*** Data for review Section Begins ***

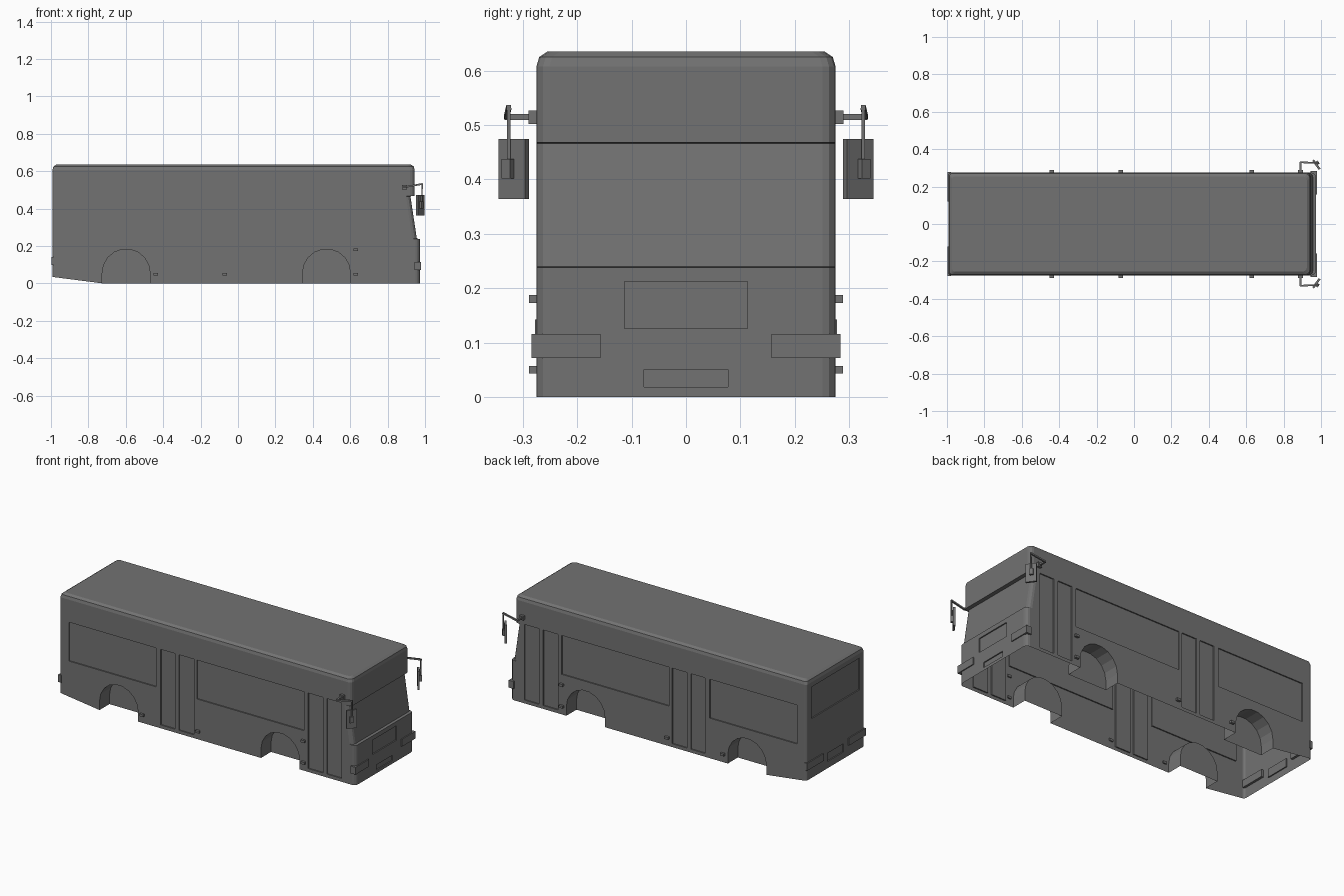
import bpy, bmesh, math
from mathutils import Vector, Matrix

cube = bpy.data.objects.get("Cube")
if cube:
    bpy.data.objects.remove(cube, do_unlink=True)

grey = bpy.data.materials.new("dark_grey")
grey.use_nodes = True
COLOUR = (0.17, 0.17, 0.17, 1)
grey.diffuse_color = COLOUR
grey.node_tree.nodes["Principled BSDF"].inputs["Base Color"].default_value = COLOUR


def finish(name, bm):
    bmesh.ops.recalc_face_normals(bm, faces=bm.faces)
    mesh = bpy.data.meshes.new(name)
    bm.to_mesh(mesh)
    bm.free()
    mesh.materials.append(grey)
    obj = bpy.data.objects.new(name, mesh)
    bpy.context.collection.objects.link(obj)


def box(bm, x0, x1, y0, y1, z0, z1):
    size = Matrix.Diagonal((abs(x1 - x0), abs(y1 - y0), z1 - z0, 1))
    mid = Matrix.Translation(((x0 + x1) / 2, (y0 + y1) / 2, (z0 + z1) / 2))
    bmesh.ops.create_cube(bm, size=1, matrix=mid @ size)


def bar(bm, a, b, thick):
    """Square rod between two points."""
    a, b = Vector(a), Vector(b)
    turn = (b - a).to_track_quat('Z', 'Y').to_matrix().to_4x4()
    size = Matrix.Diagonal((thick, thick, (b - a).length + thick * 0.5, 1))
    bmesh.ops.create_cube(bm, size=1, matrix=Matrix.Translation((a + b) / 2) @ turn @ size)


def plan_ring(bm, z, front, rear, half, radius_front, radius_rear):
    """Rounded rectangle at one height."""
    corners = [(front, 1, radius_front, 0), (rear, 1, radius_rear, 90),
               (rear, -1, radius_rear, 180), (front, -1, radius_front, 270)]
    ring = []
    for x, side, r, start in corners:
        cx = x - r if x > 0 else x + r
        for step in range(4):
            t = math.radians(start + step * 30)
            ring.append(bm.verts.new((cx + r * math.cos(t), side * (half - r) + r * math.sin(t), z)))
    return ring


def rect(u0, u1, v0, v1):
    return [(u0, v0), (u1, v0), (u1, v1), (u0, v1)]


def sink(bm, axis, wall, outline, depth):
    """Cut a convex outline into a flat wall and push it inwards."""
    def place(u, v):
        return Vector((wall, u, v)) if axis == 0 else Vector((u, wall, v))

    points = [place(u, v) for u, v in outline]
    middle = sum(points, Vector()) / len(points)
    inward = Vector((0, 0, 0))
    inward[axis] = -math.copysign(1, wall)
    planes = []

    def inside():
        return [f for f in bm.faces
                if all(abs(v.co[axis] - wall) < 1e-4 for v in f.verts)
                and all((f.calc_center_median() - co).dot(no) < 0 for co, no in planes)]

    for a, b in zip(points, points[1:] + points[:1]):
        out = (b - a).cross(inward).normalized()
        if out.dot(a - middle) < 0:
            out.negate()
        faces = inside()
        geom = set(faces)
        for f in faces:
            geom.update(f.edges, f.verts)
        bmesh.ops.bisect_plane(bm, geom=list(geom), dist=1e-6, plane_co=a, plane_no=out)
        planes.append((a, out))

    # Detach the panel, move it in, and wall up its rim
    parts = bmesh.ops.split(bm, geom=inside())["geom"]
    panel = [f for f in parts if isinstance(f, bmesh.types.BMFace)]
    verts = {v for f in panel for v in f.verts}
    rim = {e for f in panel for e in f.edges
           if len(e.link_faces) == 1 and max(v.co.z for v in e.verts) > 1e-4}
    bmesh.ops.translate(bm, vec=inward * depth, verts=list(verts))
    lip = bmesh.ops.extrude_edge_only(bm, edges=list(rim))["geom"]
    bmesh.ops.translate(bm, vec=-inward * depth,
                        verts=[v for v in lip if isinstance(v, bmesh.types.BMVert)])
    bmesh.ops.remove_doubles(bm, verts=bm.verts, dist=1e-5)


# Body shell, stacked from bumper to roof and open underneath
HALF, FRONT, REAR, DEPTH = 0.275, 0.972, -0.992, 0.007
levels = [  # height, front x, inset from the walls
    (0.0, FRONT, 0), (0.238, FRONT, 0), (0.24, 0.956, 0), (0.466, 0.922, 0),
    (0.468, 0.944, 0), (0.608, 0.944, 0), (0.625, 0.940, 0.005), (0.635, 0.925, 0.02)]
bm = bmesh.new()
rings = [plan_ring(bm, z, front, REAR + inset, HALF - inset, 0.024, 0.014)
         for z, front, inset in levels]
for low, high in zip(rings, rings[1:]):
    for i in range(len(low)):
        j = (i + 1) % len(low)
        bm.faces.new((low[i], low[j], high[j], high[i]))
bm.faces.new(rings[-1])

# Side windows, doors and wheel wells
PANELS = [(-0.93, -0.35, 0.24), (-0.08, 0.632, 0.24),
          (-0.32, -0.225, 0.02), (-0.20, -0.10, 0.02),
          (0.658, 0.755, 0.02), (0.782, 0.88, 0.02)]
RADIUS = 0.128
for wall in (-HALF, HALF):
    for x0, x1, z0 in PANELS:
        sink(bm, 1, wall, rect(x0, x1, z0, 0.473), DEPTH)
    for cx in (-0.598, 0.473):
        arch = [(cx + RADIUS * math.cos(t), 0.056 + RADIUS * math.sin(t))
                for t in (math.pi * i / 9 for i in range(10))]
        sink(bm, 1, wall, [(cx + RADIUS, -0.05)] + arch + [(cx - RADIUS, -0.05)], 0.095)

# Rear window and plate, front grille and plate
sink(bm, 0, REAR, rect(-0.228, 0.228, 0.39, 0.58), DEPTH)
sink(bm, 0, REAR, rect(-0.075, 0.075, 0.075, 0.125), DEPTH)
sink(bm, 0, FRONT, rect(-0.113, 0.113, 0.126, 0.212), DEPTH)
sink(bm, 0, FRONT, rect(-0.077, 0.077, 0.018, 0.05), DEPTH)

# Raised tail
bmesh.ops.bisect_plane(bm, geom=bm.verts[:] + bm.edges[:] + bm.faces[:], dist=1e-6,
                       plane_co=(-0.72, 0, 0), plane_no=(-0.035, 0, -0.272), clear_outer=True)
finish("body_shell", bm)

for side, label in ((1, "left"), (-1, "right")):
    # Wrap-around lamps
    bm = bmesh.new()
    box(bm, 0.945, 0.978, side * 0.157, side * 0.284, 0.072, 0.116)
    finish(label + "_headlight", bm)
    bm = bmesh.new()
    box(bm, -0.998, -0.978, side * 0.12, side * 0.278, 0.098, 0.142)
    finish(label + "_tail_light", bm)

    # Side marker lamps
    bm = bmesh.new()
    for x, z in ((-0.44, 0.05), (-0.07, 0.05), (0.63, 0.05), (0.63, 0.18)):
        box(bm, x - 0.012, x + 0.012, side * 0.268, side * 0.289, z - 0.007, z + 0.007)
    finish(label + "_marker_lamps", bm)

    # Mirror bracket and arm
    bm = bmesh.new()
    box(bm, 0.877, 0.903, side * 0.268, side * 0.29, 0.502, 0.527)
    elbow, tip = (0.89, side * 0.33, 0.515), (0.985, side * 0.326, 0.532)
    bar(bm, (0.89, side * 0.28, 0.515), elbow, 0.011)
    bar(bm, elbow, tip, 0.009)
    bar(bm, tip, (0.982, side * 0.326, 0.42), 0.007)
    finish(label + "_mirror_arm", bm)

    # Mirror head, turned inwards
    bm = bmesh.new()
    turn = Matrix.Rotation(side * math.radians(36), 4, 'Z')
    place = Matrix.Translation((0.975, side * 0.317, 0.419))
    bmesh.ops.create_cube(bm, size=1, matrix=place @ turn @ Matrix.Diagonal((0.012, 0.06, 0.11, 1)))
    bmesh.ops.create_cube(bm, size=1, matrix=Matrix.Translation((0.982, side * 0.328, 0.42)) @ turn
                          @ Matrix.Diagonal((0.012, 0.02, 0.036, 1)))
    finish(label + "_mirror", bm)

*** Data for review Section Ends ***

▶ Goal of the exercise
Would you give the records again exactly, dropping the pictures?

▶ Solved problem
import bpy, bmesh, math
from mathutils import Vector, Matrix

cube = bpy.data.objects.get("Cube")
if cube:
    bpy.data.objects.remove(cube, do_unlink=True)

grey = bpy.data.materials.new("dark_grey")
grey.use_nodes = True
COLOUR = (0.17, 0.17, 0.17, 1)
grey.diffuse_color = COLOUR
grey.node_tree.nodes["Principled BSDF"].inputs["Base Color"].default_value = COLOUR


def finish(name, bm):
    bmesh.ops.recalc_face_normals(bm, faces=bm.faces)
    mesh = bpy.data.meshes.new(name)
    bm.to_mesh(mesh)
    bm.free()
    mesh.materials.append(grey)
    obj = bpy.data.objects.new(name, mesh)
    bpy.context.collection.objects.link(obj)


def box(bm, x0, x1, y0, y1, z0, z1):
    size = Matrix.Diagonal((abs(x1 - x0), abs(y1 - y0), z1 - z0, 1))
    mid = Matrix.Translation(((x0 + x1) / 2, (y0 + y1) / 2, (z0 + z1) / 2))
    bmesh.ops.create_cube(bm, size=1, matrix=mid @ size)


def bar(bm, a, b, thick):
    """Square rod between two points."""
    a, b = Vector(a), Vector(b)
    turn = (b - a).to_track_quat('Z', 'Y').to_matrix().to_4x4()
    size = Matrix.Diagonal((thick, thick, (b - a).length + thick * 0.5, 1))
    bmesh.ops.create_cube(bm, size=1, matrix=Matrix.Translation((a + b) / 2) @ turn @ size)


def plan_ring(bm, z, front, rear, half, radius_front, radius_rear):
    """Rounded rectangle at one height."""
    corners = [(front, 1, radius_front, 0), (rear, 1, radius_rear, 90),
               (rear, -1, radius_rear, 180), (front, -1, radius_front, 270)]
    ring = []
    for x, side, r, start in corners:
        cx = x - r if x > 0 else x + r
        for step in range(4):
            t = math.radians(start + step * 30)
            ring.append(bm.verts.new((cx + r * math.cos(t), side * (half - r) + r * math.sin(t), z)))
    return ring


def rect(u0, u1, v0, v1):
    return [(u0, v0), (u1, v0), (u1, v1), (u0, v1)]


def sink(bm, axis, wall, outline, depth):
    """Cut a convex outline into a flat wall and push it inwards."""
    def place(u, v):
        return Vector((wall, u, v)) if axis == 0 else Vector((u, wall, v))

    points = [place(u, v) for u, v in outline]
    middle = sum(points, Vector()) / len(points)
    inward = Vector((0, 0, 0))
    inward[axis] = -math.copysign(1, wall)
    planes = []

    def inside():
        return [f for f in bm.faces
                if all(abs(v.co[axis] - wall) < 1e-4 for v in f.verts)
                and all((f.calc_center_median() - co).dot(no) < 0 for co, no in planes)]

    for a, b in zip(points, points[1:] + points[:1]):
        out = (b - a).cross(inward).normalized()
        if out.dot(a - middle) < 0:
            out.negate()
        faces = inside()
        geom = set(faces)
        for f in faces:
            geom.update(f.edges, f.verts)
        bmesh.ops.bisect_plane(bm, geom=list(geom), dist=1e-6, plane_co=a, plane_no=out)
        planes.append((a, out))

    # Detach the panel, move it in, and wall up its rim
    parts = bmesh.ops.split(bm, geom=inside())["geom"]
    panel = [f for f in parts if isinstance(f, bmesh.types.BMFace)]
    verts = {v for f in panel for v in f.verts}
    rim = {e for f in panel for e in f.edges
           if len(e.link_faces) == 1 and max(v.co.z for v in e.verts) > 1e-4}
    bmesh.ops.translate(bm, vec=inward * depth, verts=list(verts))
    lip = bmesh.ops.extrude_edge_only(bm, edges=list(rim))["geom"]
    bmesh.ops.translate(bm, vec=-inward * depth,
                        verts=[v for v in lip if isinstance(v, bmesh.types.BMVert)])
    bmesh.ops.remove_doubles(bm, verts=bm.verts, dist=1e-5)


# Body shell, stacked from bumper to roof and open underneath
HALF, FRONT, REAR, DEPTH = 0.275, 0.972, -0.992, 0.007
levels = [  # height, front x, inset from the walls
    (0.0, FRONT, 0), (0.238, FRONT, 0), (0.24, 0.956, 0), (0.466, 0.922, 0),
    (0.468, 0.944, 0), (0.608, 0.944, 0), (0.625, 0.940, 0.005), (0.635, 0.925, 0.02)]
bm = bmesh.new()
rings = [plan_ring(bm, z, front, REAR + inset, HALF - inset, 0.024, 0.014)
         for z, front, inset in levels]
for low, high in zip(rings, rings[1:]):
    for i in range(len(low)):
        j = (i + 1) % len(low)
        bm.faces.new((low[i], low[j], high[j], high[i]))
bm.faces.new(rings[-1])

# Side windows, doors and wheel wells
PANELS = [(-0.93, -0.35, 0.24), (-0.08, 0.632, 0.24),
          (-0.32, -0.225, 0.02), (-0.20, -0.10, 0.02),
          (0.658, 0.755, 0.02), (0.782, 0.88, 0.02)]
RADIUS = 0.128
for wall in (-HALF, HALF):
    for x0, x1, z0 in PANELS:
        sink(bm, 1, wall, rect(x0, x1, z0, 0.473), DEPTH)
    for cx in (-0.598, 0.473):
        arch = [(cx + RADIUS * math.cos(t), 0.056 + RADIUS * math.sin(t))
                for t in (math.pi * i / 9 for i in range(10))]
        sink(bm, 1, wall, [(cx + RADIUS, -0.05)] + arch + [(cx - RADIUS, -0.05)], 0.095)

# Rear window and plate, front grille and plate
sink(bm, 0, REAR, rect(-0.228, 0.228, 0.39, 0.58), DEPTH)
sink(bm, 0, REAR, rect(-0.075, 0.075, 0.075, 0.125), DEPTH)
sink(bm, 0, FRONT, rect(-0.113, 0.113, 0.126, 0.212), DEPTH)
sink(bm, 0, FRONT, rect(-0.077, 0.077, 0.018, 0.05), DEPTH)

# Raised tail
bmesh.ops.bisect_plane(bm, geom=bm.verts[:] + bm.edges[:] + bm.faces[:], dist=1e-6,
                       plane_co=(-0.72, 0, 0), plane_no=(-0.035, 0, -0.272), clear_outer=True)
finish("body_shell", bm)

for side, label in ((1, "left"), (-1, "right")):
    # Wrap-around lamps
    bm = bmesh.new()
    box(bm, 0.945, 0.978, side * 0.157, side * 0.284, 0.072, 0.116)
    finish(label + "_headlight", bm)
    bm = bmesh.new()
    box(bm, -0.998, -0.978, side * 0.12, side * 0.278, 0.098, 0.142)
    finish(label + "_tail_light", bm)

    # Side marker lamps
    bm = bmesh.new()
    for x, z in ((-0.44, 0.05), (-0.07, 0.05), (0.63, 0.05), (0.63, 0.18)):
        box(bm, x - 0.012, x + 0.012, side * 0.268, side * 0.289, z - 0.007, z + 0.007)
    finish(label + "_marker_lamps", bm)

    # Mirror bracket and arm
    bm = bmesh.new()
    box(bm, 0.877, 0.903, side * 0.268, side * 0.29, 0.502, 0.527)
    elbow, tip = (0.89, side * 0.33, 0.515), (0.985, side * 0.326, 0.532)
    bar(bm, (0.89, side * 0.28, 0.515), elbow, 0.011)
    bar(bm, elbow, tip, 0.009)
    bar(bm, tip, (0.982, side * 0.326, 0.42), 0.007)
    finish(label + "_mirror_arm", bm)

    # Mirror head, turned inwards
    bm = bmesh.new()
    turn = Matrix.Rotation(side * math.radians(36), 4, 'Z')
    place = Matrix.Translation((0.975, side * 0.317, 0.419))
    bmesh.ops.create_cube(bm, size=1, matrix=place @ turn @ Matrix.Diagonal((0.012, 0.06, 0.11, 1)))
    bmesh.ops.create_cube(bm, size=1, matrix=Matrix.Translation((0.982, side * 0.328, 0.42)) @ turn
                          @ Matrix.Diagonal((0.012, 0.02, 0.036, 1)))
    finish(label + "_mirror", bm)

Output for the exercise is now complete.